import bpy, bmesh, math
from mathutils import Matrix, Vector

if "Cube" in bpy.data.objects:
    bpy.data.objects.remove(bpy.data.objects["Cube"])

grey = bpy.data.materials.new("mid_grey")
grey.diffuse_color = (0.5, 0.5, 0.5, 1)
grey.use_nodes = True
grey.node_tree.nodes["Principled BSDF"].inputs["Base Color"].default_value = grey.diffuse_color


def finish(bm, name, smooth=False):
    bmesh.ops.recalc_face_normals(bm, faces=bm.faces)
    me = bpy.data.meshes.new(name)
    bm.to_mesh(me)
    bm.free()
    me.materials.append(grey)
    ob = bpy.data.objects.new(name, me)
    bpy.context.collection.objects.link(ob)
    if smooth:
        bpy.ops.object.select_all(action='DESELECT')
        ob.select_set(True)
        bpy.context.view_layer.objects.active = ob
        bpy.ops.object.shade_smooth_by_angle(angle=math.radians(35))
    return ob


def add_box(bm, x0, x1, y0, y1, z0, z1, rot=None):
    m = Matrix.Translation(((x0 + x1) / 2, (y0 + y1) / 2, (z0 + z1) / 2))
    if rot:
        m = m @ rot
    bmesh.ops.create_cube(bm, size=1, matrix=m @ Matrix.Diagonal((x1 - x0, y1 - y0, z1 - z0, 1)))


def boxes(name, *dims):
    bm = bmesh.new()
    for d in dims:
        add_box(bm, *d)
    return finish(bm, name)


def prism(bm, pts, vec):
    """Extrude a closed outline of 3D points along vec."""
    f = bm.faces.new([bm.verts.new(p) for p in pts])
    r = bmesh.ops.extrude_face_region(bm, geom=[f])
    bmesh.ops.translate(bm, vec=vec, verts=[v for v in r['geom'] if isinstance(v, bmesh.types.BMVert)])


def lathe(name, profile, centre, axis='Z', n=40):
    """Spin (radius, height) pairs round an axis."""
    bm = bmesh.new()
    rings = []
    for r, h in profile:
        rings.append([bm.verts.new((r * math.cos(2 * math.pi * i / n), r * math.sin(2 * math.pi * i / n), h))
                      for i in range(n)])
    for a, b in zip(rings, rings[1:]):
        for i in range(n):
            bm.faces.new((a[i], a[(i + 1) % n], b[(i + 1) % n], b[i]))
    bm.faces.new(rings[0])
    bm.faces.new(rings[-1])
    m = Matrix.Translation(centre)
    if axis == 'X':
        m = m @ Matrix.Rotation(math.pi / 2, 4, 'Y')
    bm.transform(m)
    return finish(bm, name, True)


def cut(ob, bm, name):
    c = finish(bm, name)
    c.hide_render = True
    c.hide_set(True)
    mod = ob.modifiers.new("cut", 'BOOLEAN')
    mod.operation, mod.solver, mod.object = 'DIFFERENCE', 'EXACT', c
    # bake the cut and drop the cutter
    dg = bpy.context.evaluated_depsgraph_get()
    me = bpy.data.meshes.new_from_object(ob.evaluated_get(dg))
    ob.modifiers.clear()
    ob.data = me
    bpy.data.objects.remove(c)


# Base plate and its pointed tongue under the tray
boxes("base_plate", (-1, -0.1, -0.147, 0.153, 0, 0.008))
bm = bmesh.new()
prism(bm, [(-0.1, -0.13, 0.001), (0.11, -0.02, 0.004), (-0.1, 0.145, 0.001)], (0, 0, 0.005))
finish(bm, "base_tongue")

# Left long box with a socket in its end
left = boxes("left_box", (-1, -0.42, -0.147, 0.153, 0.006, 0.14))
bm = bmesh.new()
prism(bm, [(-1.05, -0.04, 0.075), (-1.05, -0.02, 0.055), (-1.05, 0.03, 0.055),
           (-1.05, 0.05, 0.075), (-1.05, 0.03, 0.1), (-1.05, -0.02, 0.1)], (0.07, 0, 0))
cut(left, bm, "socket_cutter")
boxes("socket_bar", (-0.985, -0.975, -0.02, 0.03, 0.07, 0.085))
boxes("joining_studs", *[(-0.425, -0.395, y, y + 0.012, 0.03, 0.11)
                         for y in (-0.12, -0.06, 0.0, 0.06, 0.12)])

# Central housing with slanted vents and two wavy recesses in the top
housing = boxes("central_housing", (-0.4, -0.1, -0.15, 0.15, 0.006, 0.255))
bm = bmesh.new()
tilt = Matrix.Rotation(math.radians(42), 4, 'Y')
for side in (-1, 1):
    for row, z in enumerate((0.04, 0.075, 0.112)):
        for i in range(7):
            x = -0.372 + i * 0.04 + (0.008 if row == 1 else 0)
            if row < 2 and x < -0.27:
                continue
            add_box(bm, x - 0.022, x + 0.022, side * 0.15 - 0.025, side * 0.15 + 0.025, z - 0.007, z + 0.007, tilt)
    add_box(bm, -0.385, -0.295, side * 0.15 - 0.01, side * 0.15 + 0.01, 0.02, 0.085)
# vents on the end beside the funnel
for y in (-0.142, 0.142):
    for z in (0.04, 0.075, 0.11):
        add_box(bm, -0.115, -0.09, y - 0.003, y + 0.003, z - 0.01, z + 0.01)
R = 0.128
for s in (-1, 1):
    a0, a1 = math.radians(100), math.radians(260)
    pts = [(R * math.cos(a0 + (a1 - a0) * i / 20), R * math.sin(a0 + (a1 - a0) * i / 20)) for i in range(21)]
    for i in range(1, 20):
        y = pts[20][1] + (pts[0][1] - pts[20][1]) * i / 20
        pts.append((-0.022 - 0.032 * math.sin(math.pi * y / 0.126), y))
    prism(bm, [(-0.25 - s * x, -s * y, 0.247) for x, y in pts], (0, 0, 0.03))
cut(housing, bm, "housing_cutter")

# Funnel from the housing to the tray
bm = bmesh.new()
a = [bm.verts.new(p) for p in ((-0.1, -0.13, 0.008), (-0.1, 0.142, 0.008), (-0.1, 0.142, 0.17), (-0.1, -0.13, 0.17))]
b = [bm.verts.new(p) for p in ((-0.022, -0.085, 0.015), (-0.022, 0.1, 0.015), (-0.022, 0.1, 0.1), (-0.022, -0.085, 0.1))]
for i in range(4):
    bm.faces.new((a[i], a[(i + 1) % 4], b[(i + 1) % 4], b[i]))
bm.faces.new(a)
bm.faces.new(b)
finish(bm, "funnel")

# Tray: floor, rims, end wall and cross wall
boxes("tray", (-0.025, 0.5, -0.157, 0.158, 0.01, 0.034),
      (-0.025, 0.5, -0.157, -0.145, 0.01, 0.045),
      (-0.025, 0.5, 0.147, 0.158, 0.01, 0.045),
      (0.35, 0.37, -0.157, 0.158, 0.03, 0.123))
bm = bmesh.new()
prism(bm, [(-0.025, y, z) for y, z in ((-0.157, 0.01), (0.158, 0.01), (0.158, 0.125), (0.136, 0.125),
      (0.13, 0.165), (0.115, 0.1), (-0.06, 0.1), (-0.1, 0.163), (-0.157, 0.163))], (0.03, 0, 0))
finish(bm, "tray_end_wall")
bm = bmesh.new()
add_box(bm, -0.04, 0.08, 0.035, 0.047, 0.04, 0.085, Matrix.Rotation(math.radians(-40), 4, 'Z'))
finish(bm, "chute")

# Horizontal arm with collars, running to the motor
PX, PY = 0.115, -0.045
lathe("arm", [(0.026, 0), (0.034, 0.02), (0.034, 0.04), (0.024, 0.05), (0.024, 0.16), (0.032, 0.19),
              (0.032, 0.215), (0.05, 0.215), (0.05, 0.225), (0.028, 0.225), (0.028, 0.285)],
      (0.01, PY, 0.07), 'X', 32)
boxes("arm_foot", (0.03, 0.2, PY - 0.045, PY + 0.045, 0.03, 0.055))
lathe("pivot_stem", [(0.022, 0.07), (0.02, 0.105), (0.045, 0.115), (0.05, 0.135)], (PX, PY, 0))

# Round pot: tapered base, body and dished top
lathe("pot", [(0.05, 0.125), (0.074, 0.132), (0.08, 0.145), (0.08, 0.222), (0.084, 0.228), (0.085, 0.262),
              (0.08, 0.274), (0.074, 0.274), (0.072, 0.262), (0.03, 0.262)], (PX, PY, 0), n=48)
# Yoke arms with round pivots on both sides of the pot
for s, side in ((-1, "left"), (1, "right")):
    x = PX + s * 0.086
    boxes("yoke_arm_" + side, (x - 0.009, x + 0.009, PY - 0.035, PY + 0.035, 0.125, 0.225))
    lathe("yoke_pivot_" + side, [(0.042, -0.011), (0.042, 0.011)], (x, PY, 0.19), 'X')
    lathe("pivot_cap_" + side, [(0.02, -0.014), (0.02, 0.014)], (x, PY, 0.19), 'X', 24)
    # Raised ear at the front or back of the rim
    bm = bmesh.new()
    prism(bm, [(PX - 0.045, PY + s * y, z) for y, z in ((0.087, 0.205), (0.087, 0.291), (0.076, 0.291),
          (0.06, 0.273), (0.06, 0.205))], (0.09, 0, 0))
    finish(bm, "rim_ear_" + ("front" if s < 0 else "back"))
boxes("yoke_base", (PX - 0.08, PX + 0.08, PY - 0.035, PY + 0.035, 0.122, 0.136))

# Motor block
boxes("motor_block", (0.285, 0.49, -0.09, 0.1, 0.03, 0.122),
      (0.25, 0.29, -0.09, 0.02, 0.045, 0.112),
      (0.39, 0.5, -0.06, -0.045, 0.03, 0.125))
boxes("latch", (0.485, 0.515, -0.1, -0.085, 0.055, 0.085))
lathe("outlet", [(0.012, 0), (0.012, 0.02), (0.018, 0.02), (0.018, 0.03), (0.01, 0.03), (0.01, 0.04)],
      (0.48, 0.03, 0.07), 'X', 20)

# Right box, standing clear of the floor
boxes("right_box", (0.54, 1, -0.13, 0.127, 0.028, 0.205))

# [Brief]
In the listing above, reproduce the first line and each one after it through the line that contains "r = bmesh.ops.extrude_face_region(bm, geom=[f])".

# [Solution to this problem]
import bpy, bmesh, math
from mathutils import Matrix, Vector

if "Cube" in bpy.data.objects:
    bpy.data.objects.remove(bpy.data.objects["Cube"])

grey = bpy.data.materials.new("mid_grey")
grey.diffuse_color = (0.5, 0.5, 0.5, 1)
grey.use_nodes = True
grey.node_tree.nodes["Principled BSDF"].inputs["Base Color"].default_value = grey.diffuse_color


def finish(bm, name, smooth=False):
    bmesh.ops.recalc_face_normals(bm, faces=bm.faces)
    me = bpy.data.meshes.new(name)
    bm.to_mesh(me)
    bm.free()
    me.materials.append(grey)
    ob = bpy.data.objects.new(name, me)
    bpy.context.collection.objects.link(ob)
    if smooth:
        bpy.ops.object.select_all(action='DESELECT')
        ob.select_set(True)
        bpy.context.view_layer.objects.active = ob
        bpy.ops.object.shade_smooth_by_angle(angle=math.radians(35))
    return ob


def add_box(bm, x0, x1, y0, y1, z0, z1, rot=None):
    m = Matrix.Translation(((x0 + x1) / 2, (y0 + y1) / 2, (z0 + z1) / 2))
    if rot:
        m = m @ rot
    bmesh.ops.create_cube(bm, size=1, matrix=m @ Matrix.Diagonal((x1 - x0, y1 - y0, z1 - z0, 1)))


def boxes(name, *dims):
    bm = bmesh.new()
    for d in dims:
        add_box(bm, *d)
    return finish(bm, name)


def prism(bm, pts, vec):
    """Extrude a closed outline of 3D points along vec."""
    f = bm.faces.new([bm.verts.new(p) for p in pts])
    r = bmesh.ops.extrude_face_region(bm, geom=[f])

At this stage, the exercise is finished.